Beyond these “myth busters,” two other speakers rounded out a day of compelling insights on how best to drive execution. Cisco’s own Ashley Goodall, Senior Vice President of Leadership and Team Intelligence, underscored the importance of cultivating teamwork to create better outcomes and experiences both for customers and employees.
Cultivate Individual Strengths on Teams. “Teams are at the intersection of what we care about,” Ashley said, urging leaders in the room to vigilantly watch, leverage and check in on the individual strengths and passions of each employee when organizing a team around a project. Employees perform better when they can tap into their own strengths and motivations. Goodall also reinforced that weekly “synch ups” with teams may be a leader’s most effective way to match the right person with the right role on a team.
With such a wealth of useful information to take back to my own job, I really appreciated the key message of another great thought leader, Greg McKeown, author of “Essentialism: The Disciplined Pursuit of Less.” “Success can become a catalyst for failure,” he said, because successful enterprises often are in a position of having too many options and capabilities to advance, or, what he called, “the undisciplined pursuit of more.” Again, the message here is to laser focus on a few things exceptionally well, rather than trying to boil the ocean all at once.
Simplicity of focus and communications. Rewarding innovative approaches. Assembling the right teams. Flexible plans allowing for variability. Horizontal decision-makers. Coordination across business units and functions. These are some of the key takeaways that I think can help any enterprise – big or small – to reach execution excellence, and bring those brilliant innovations to life.

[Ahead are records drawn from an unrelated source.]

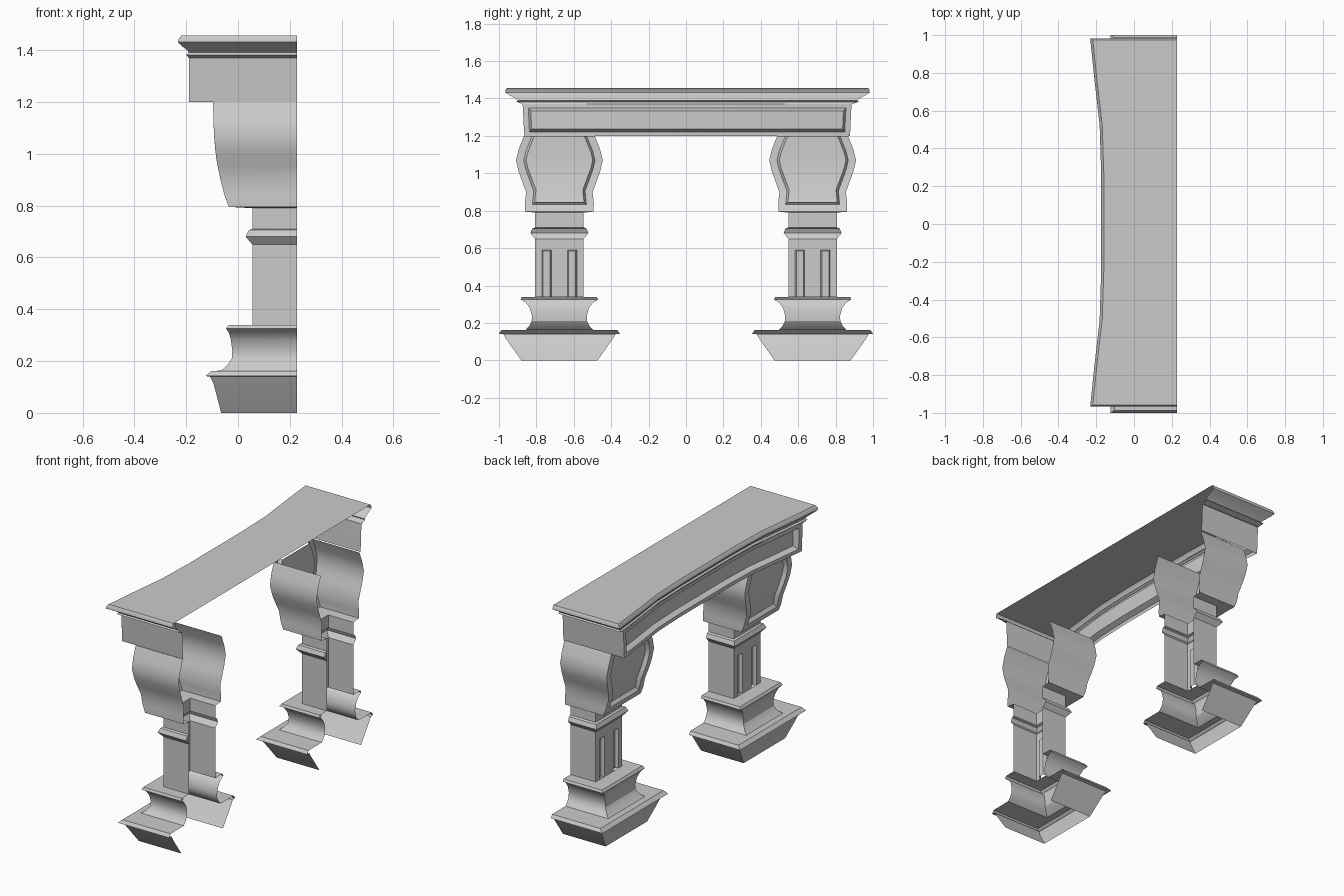
import bpy, bmesh, math

if "Cube" in bpy.data.objects:
    bpy.data.objects.remove(bpy.data.objects["Cube"])

BACK = 0.228   # open rear plane of the fireplace surround


def loft(name, levels, plan, cy=0.0, cap=False, recess=None, insets=()):
    """Skin open U-shaped rings. levels: (half width, front x, z);
    plan: (fraction of half width, x offset) along the front.
    recess(column, row) picks front faces, insets are (thickness, depth)."""
    bm = bmesh.new()
    rings = []
    for h, front, z in levels:
        pts = [(BACK, -h)] + [(front + b, t * h) for t, b in plan] + [(BACK, h)]
        rings.append([bm.verts.new((x, cy + y, z)) for x, y in pts])
    picked = []
    for row, (lo, hi) in enumerate(zip(rings, rings[1:])):
        for col in range(len(lo) - 1):
            f = bm.faces.new((hi[col], hi[col + 1], lo[col + 1], lo[col]))
            if recess and recess(col, row):
                picked.append(f)
    if cap:
        bm.faces.new(rings[-1][::-1])
    bm.normal_update()
    for thick, depth in insets:
        bmesh.ops.inset_region(bm, faces=picked, thickness=thick, depth=depth,
                               use_boundary=False, use_even_offset=True)
        bm.normal_update()
    me = bpy.data.meshes.new(name)
    bm.to_mesh(me)
    bm.free()
    ob = bpy.data.objects.new(name, me)
    bpy.context.collection.objects.link(ob)
    bpy.ops.object.select_all(action='DESELECT')
    ob.select_set(True)
    bpy.context.view_layer.objects.active = ob
    bpy.ops.object.shade_smooth_by_angle(angle=math.radians(28))
    return ob


def mirrored(half):
    return [(-t, b) for t, b in half] + [(t, b) for t, b in reversed(half)]


plain = mirrored([(1, 0)])
fluted = mirrored([(1, 0), (0.715, 0), (0.33, 0)])

# Moulded plinth: flared foot, scotia and top ledge
base_levels = [
    (0.204, -0.065, 0.0), (0.285, -0.095, 0.115), (0.30, -0.108, 0.14),
    (0.323, -0.125, 0.142), (0.31, -0.103, 0.162),
    (0.18, -0.065, 0.163), (0.16, -0.04, 0.185), (0.148, -0.024, 0.21),
    (0.147, -0.022, 0.24), (0.158, -0.027, 0.28), (0.18, -0.035, 0.31),
    (0.207, -0.046, 0.325), (0.20, -0.036, 0.34), (0.13, 0.055, 0.34)]

# Shaft with necking moulding
shaft_levels = [
    (0.13, 0.055, 0.34), (0.13, 0.055, 0.59), (0.13, 0.055, 0.65),
    (0.155, 0.03, 0.68), (0.145, 0.042, 0.705), (0.13, 0.055, 0.71),
    (0.13, 0.055, 0.79)]

# Swelling corbel block
capital_levels = [
    (0.13, 0.055, 0.79), (0.183, -0.035, 0.795), (0.184, -0.052, 0.84),
    (0.178, -0.068, 0.90), (0.20, -0.08, 0.96), (0.218, -0.087, 1.01),
    (0.232, -0.092, 1.07), (0.217, -0.095, 1.13), (0.189, -0.096, 1.20)]

for side, cy in (("left", -0.677), ("right", 0.677)):
    loft(side + "_plinth", base_levels, plain, cy)
    loft(side + "_fluted_shaft", shaft_levels, fluted, cy,
         recess=lambda c, r: r == 0 and c in (2, 4), insets=[(0.006, -0.02)])
    loft(side + "_corbel", capital_levels, plain, cy,
         recess=lambda c, r: r >= 1 and c == 1,
         insets=[(0.04, 0), (0.012, -0.022)])

# Inward-bowed frieze with one long recessed panel
bow = [(0.78, 0.022), (0.53, 0.05), (0.27, 0.058)]
frieze_plan = mirrored([(1, 0), (0.967, 0.003)] + bow)
last = len(frieze_plan) - 2
loft("frieze",
     [(0.87, -0.19, 1.20), (0.872, -0.19, 1.222),
      (0.878, -0.19, 1.35), (0.88, -0.19, 1.37)], frieze_plan, 0.006,
     recess=lambda c, r: r == 1 and 2 <= c <= last,
     insets=[(0.016, -0.03)])

# Mantel shelf with bead and cornice
loft("mantel_shelf",
     [(0.88, -0.19, 1.37), (0.915, -0.20, 1.382), (0.908, -0.19, 1.39),
      (0.915, -0.193, 1.397), (0.955, -0.222, 1.42), (0.975, -0.232, 1.432),
      (0.973, -0.228, 1.445), (0.966, -0.218, 1.457)],
     mirrored([(1, 0)] + bow), 0.008, cap=True)
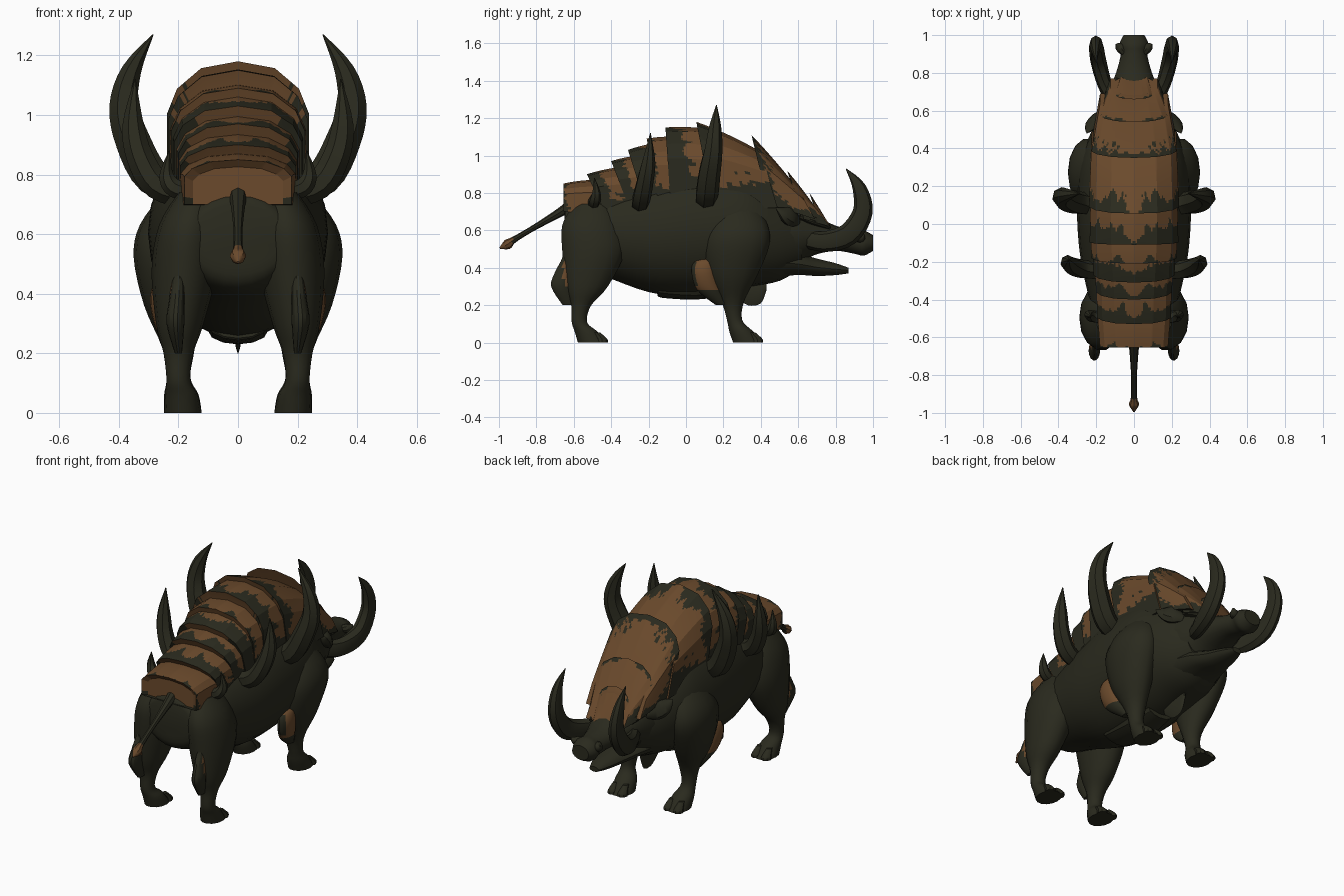
import bpy, bmesh, math
from mathutils import Vector, noise

cube = bpy.data.objects.get("Cube")
if cube:
    bpy.data.objects.remove(cube, do_unlink=True)


def material(name, rgb):
    m = bpy.data.materials.new(name)
    m.use_nodes = True
    m.diffuse_color = (*rgb, 1)
    bsdf = next(n for n in m.node_tree.nodes if n.type == 'BSDF_PRINCIPLED')
    bsdf.inputs["Base Color"].default_value = (*rgb, 1)
    bsdf.inputs["Roughness"].default_value = 0.9
    return m


HIDE = material("dark olive hide", (0.023, 0.023, 0.013))
BROWN = material("rust brown shell", (0.145, 0.068, 0.025))


def spline(keys, steps=4):
    """Smoothly interpolate a list of equal-length tuples."""
    out = []
    for i in range(len(keys) - 1):
        p = [keys[max(0, min(len(keys) - 1, i + k))] for k in (-1, 0, 1, 2)]
        for j in range(steps):
            t = j / steps
            out.append([b + 0.5 * t * (c - a + t * (2*a - 5*b + 4*c - d + t * (3*(b - c) + d - a)))
                        for a, b, c, d in zip(*p)])
    return out + [list(keys[-1])]


def loft(name, rings, brown=None, angle=40):
    """Skin closed rings, cap the ends; brown(face centre, ring, column) picks the colour."""
    bm = bmesh.new()
    rows = [[bm.verts.new(p) for p in ring] for ring in rings]
    n = len(rows[0])
    faces = [(bm.faces.new(rows[0]), 0, n // 2), (bm.faces.new(rows[-1]), len(rows) - 2, n // 2)]
    for i in range(len(rows) - 1):
        for j in range(n):
            k = (j + 1) % n
            f = bm.faces.new((rows[i][j], rows[i][k], rows[i + 1][k], rows[i + 1][j]))
            faces.append((f, i, j))
    for f, i, j in faces:
        if brown and brown(f.calc_center_median(), i, j):
            f.material_index = 1
    bmesh.ops.recalc_face_normals(bm, faces=bm.faces)
    mesh = bpy.data.meshes.new(name)
    bm.to_mesh(mesh)
    bm.free()
    mesh.materials.append(HIDE)
    mesh.materials.append(BROWN)
    mesh.shade_smooth()
    mesh.set_sharp_from_angle(angle=math.radians(angle))
    bpy.context.collection.objects.link(bpy.data.objects.new(name, mesh))


def circle(n):
    return [(math.cos(2 * math.pi * i / n), math.sin(2 * math.pi * i / n)) for i in range(n)]


def trunk(name, keys, n=24, **kw):
    """Keys along y: (y, bottom, top, half width)."""
    loft(name, [[(w * c, y, (b + t) / 2 + (t - b) / 2 * s) for c, s in circle(n)]
                for y, b, t, w in spline(keys)], **kw)


def limb(name, side, keys, n=14, **kw):
    """Keys going down: (x, y, z, radius x, radius y), level rings."""
    loft(name, [[(side * (x + rx * c), y + ry * s, z) for c, s in circle(n)]
                for x, y, z, rx, ry in spline(keys)], **kw)


def horn(name, side, keys, n=8, flat=1.0, ref=Vector((0, 1, 0)), **kw):
    """Tapered bent tube, keys: (x, y, z, radius); ref is the flattened direction."""
    pts = spline(keys)
    pos = [Vector(p[:3]) for p in pts]
    rings = []
    for i, p in enumerate(pts):
        tangent = (pos[min(i + 1, len(pos) - 1)] - pos[max(i - 1, 0)]).normalized()
        u = (ref - tangent * ref.dot(tangent)).normalized()
        v = tangent.cross(u)
        ring = [pos[i] + p[3] * (u * c * flat + v * s) for c, s in circle(n)]
        rings.append([(side * q.x, q.y, q.z) for q in ring])
    loft(name, rings, **kw)


ACROSS = Vector((1, 0, 0))

# Torso, head and jaw
trunk("body", [(-.65, .5, .70, .15), (-.62, .42, .74, .185), (-.45, .36, .82, .225),
               (-.2, .27, .9, .28), (0, .25, .95, .30), (.2, .27, .95, .30),
               (.35, .30, .92, .28), (.5, .33, .82, .22), (.62, .4, .72, .15)])
trunk("head", [(.46, .36, .82, .21), (.58, .4, .77, .18), (.68, .465, .69, .145),
               (.8, .49, .625, .095), (.9, .475, .605, .07), (.95, .465, .6, .078),
               (1.0, .49, .575, .055)], n=16)
trunk("lower_jaw", [(.5, .35, .5, .16), (.6, .36, .48, .13), (.7, .355, .45, .09),
                    (.8, .36, .425, .06), (.87, .37, .4, .03)], n=14)

# Belly armour and chest keel
trunk("belly_plate", [(-.15, .26, .34, .09), (-.13, .24, .34, .1), (.05, .23, .32, .1),
                      (.22, .25, .32, .08)], n=12, angle=30)
trunk("chest_keel", [(.26, .25, .34, .006), (.33, .2, .34, .01), (.4, .21, .34, .01),
                     (.43, .28, .34, .006)], n=8)

# Overlapping back shell, each plate raised at its rear edge
ARCH = [(0, 1), (.52, .95), (.86, .8), (1, .62), (1, 0)]
COLS, ROWS = 60, 24


def arch(u):
    a = abs(u) * 4
    i = min(int(a), 3)
    t = a - i
    x = ARCH[i][0] * (1 - t) + ARCH[i + 1][0] * t
    return math.copysign(x, u), ARCH[i][1] * (1 - t) + ARCH[i + 1][1] * t


def shell_plate(name, rear, front, band, low, lean):
    """Ends: (y, top, half width, bottom). band and low set the dark margins."""
    rings = []
    for r in range(-1, ROWS + 1):
        s = max(r, 0) / ROWS
        y, top, w, bot = [a + (b - a) * s for a, b in zip(rear, front)]
        top += .12 * s * (1 - s) * (front[0] - rear[0])
        k = .84 if r < 0 else 1
        ring = []
        for c in range(-COLS, COLS + 1):
            x, h = arch(c / COLS)
            ring.append((x * w * k, y + lean * (1 - h) + .02 * (r < 0), bot + (top - bot) * h * k))
        rings.append(ring)

    def brown(c, i, j):
        if j >= 2 * COLS:
            return False
        h = arch((j + .5) / COLS - 1)[1]
        jag = noise.noise(Vector((abs(c.x) * 24, c.y * 9, c.z * 14)))
        jag += .5 * noise.noise(Vector((abs(c.x) * 70, c.y * 25, c.z * 60)))
        if i == 0:
            return h + .25 * jag > low + .35
        centre = max(0, 1 - abs(c.x) / .07) * .3
        return (i - .5) / ROWS + .22 * jag + centre > band and h + .25 * jag > low
    loft(name, rings, brown, angle=22)


PLATES = [
    ((-.655, .85, .18, .70), (-.46, .87, .195, .69), .05, -.2, 0),
    ((-.53, .90, .195, .71), (-.33, .94, .20, .70), .42, .42, .09),
    ((-.40, .97, .20, .71), (-.25, 1.0, .21, .70), .42, .45, .1),
    ((-.31, 1.03, .215, .71), (-.14, 1.07, .22, .70), .55, .45, .1),
    ((-.21, 1.09, .225, .71), (-.04, 1.10, .23, .70), .1, .42, .07),
    ((-.11, 1.15, .235, .71), (.13, 1.14, .23, .70), .4, .4, .03),
    ((.055, 1.18, .238, .72), (.40, 1.02, .225, .72), .25, .4, .09),
    ((.35, 1.11, .225, .74), (.60, .82, .18, .66), .22, .18, .09),
    ((.54, .92, .18, .66), (.68, .74, .125, .62), .08, .4, .09),
    ((.66, .80, .10, .62), (.76, .64, .065, .56), .08, .4, .06),
]
for i, plate in enumerate(PLATES):
    shell_plate(f"shell_plate_{i + 1}", *plate)

# Tail with a brown tuft
horn("tail", 1, [(0, -.62, .73, .03), (0, -.7, .68, .022), (0, -.82, .61, .015),
                 (0, -.92, .55, .017), (0, -.955, .525, .027), (0, -.995, .505, .004)],
     ref=ACROSS, brown=lambda c, i, j: c.y < -.93)

# Paired parts
for side, tag in ((1, "left"), (-1, "right")):
    limb(f"{tag}_front_leg", side, [
        (.18, .28, .74, .07, .1), (.235, .28, .63, .095, .16), (.245, .27, .52, .105, .18),
        (.225, .25, .36, .09, .135), (.2, .25, .22, .055, .062), (.2, .26, .12, .04, .042),
        (.19, .295, .06, .058, .065), (.185, .33, 0, .063, .08)])
    limb(f"{tag}_hind_leg", side, [
        (.14, -.5, .74, .06, .1), (.165, -.505, .63, .1, .16), (.18, -.495, .48, .11, .17),
        (.195, -.53, .3, .08, .115), (.2, -.56, .2, .05, .055), (.2, -.57, .11, .04, .042),
        (.19, -.535, .06, .055, .062), (.185, -.5, 0, .063, .08)])
    # Cloven toe tips
    for dx in (-.033, .033):
        for leg, y in (("front", .38), ("hind", -.45)):
            limb(f"{tag}_{leg}_toe", side, [(.185 + dx, y - .03, .055, .014, .02),
                                            (.185 + dx, y, .02, .026, .028),
                                            (.185 + dx, y, 0, .028, .032)], n=8)
    # Leg armour
    limb(f"{tag}_hock_plate", side, [
        (.19, -.61, .58, .012, .03), (.2, -.63, .46, .02, .03), (.205, -.655, .38, .026, .045),
        (.21, -.67, .3, .03, .052), (.2, -.63, .2, .012, .03)],
        n=14, angle=25, brown=lambda c, i, j: c.y > -.655 and .29 < c.z < .43)
    limb(f"{tag}_elbow_plate", side, [
        (.24, .12, .45, .02, .03), (.25, .1, .43, .035, .06), (.255, .095, .37, .04, .065),
        (.24, .12, .28, .035, .06), (.21, .19, .2, .02, .03)],
        n=16, angle=25, brown=lambda c, i, j: c.y > .055 and c.z > .29)
    # Back horns
    horn(f"{tag}_great_horn", side, [
        (.17, .1, .745, .05), (.285, .11, .79, .062), (.352, .125, .91, .06),
        (.383, .145, 1.03, .05), (.357, .155, 1.15, .034), (.285, .163, 1.27, .002)], n=7)
    horn(f"{tag}_middle_horn", side, [
        (.16, -.25, .73, .045), (.27, -.24, .765, .05), (.33, -.22, .86, .046),
        (.352, -.2, .97, .036), (.345, -.19, 1.12, .002)], n=7)
    horn(f"{tag}_small_horn", side, [
        (.15, -.5, .74, .03), (.215, -.49, .755, .032), (.24, -.48, .8, .024),
        (.23, -.49, .88, .002)], n=7)
    # Tusk, ear, brow and nostril flare
    horn(f"{tag}_tusk", side, [
        (.1, .62, .56, .045), (.155, .74, .54, .055), (.19, .87, .58, .06),
        (.2, .945, .7, .053), (.205, .925, .83, .036), (.2, .855, .93, .002)],
        flat=.7, ref=ACROSS)
    horn(f"{tag}_ear", side, [
        (.15, .6, .65, .025), (.19, .56, .67, .055), (.225, .52, .69, .045),
        (.25, .48, .72, .002)], flat=.6)
    horn(f"{tag}_brow", side, [(.15, .61, .68, .02), (.135, .68, .655, .025),
                               (.09, .77, .615, .01)], ref=ACROSS)
    horn(f"{tag}_nostril", side, [(.04, .9, .56, .02), (.075, .935, .56, .025),
                                  (.095, .95, .58, .004)])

What else do you think can help to achieve “execution excellence” while incubating an innovation for market consumption?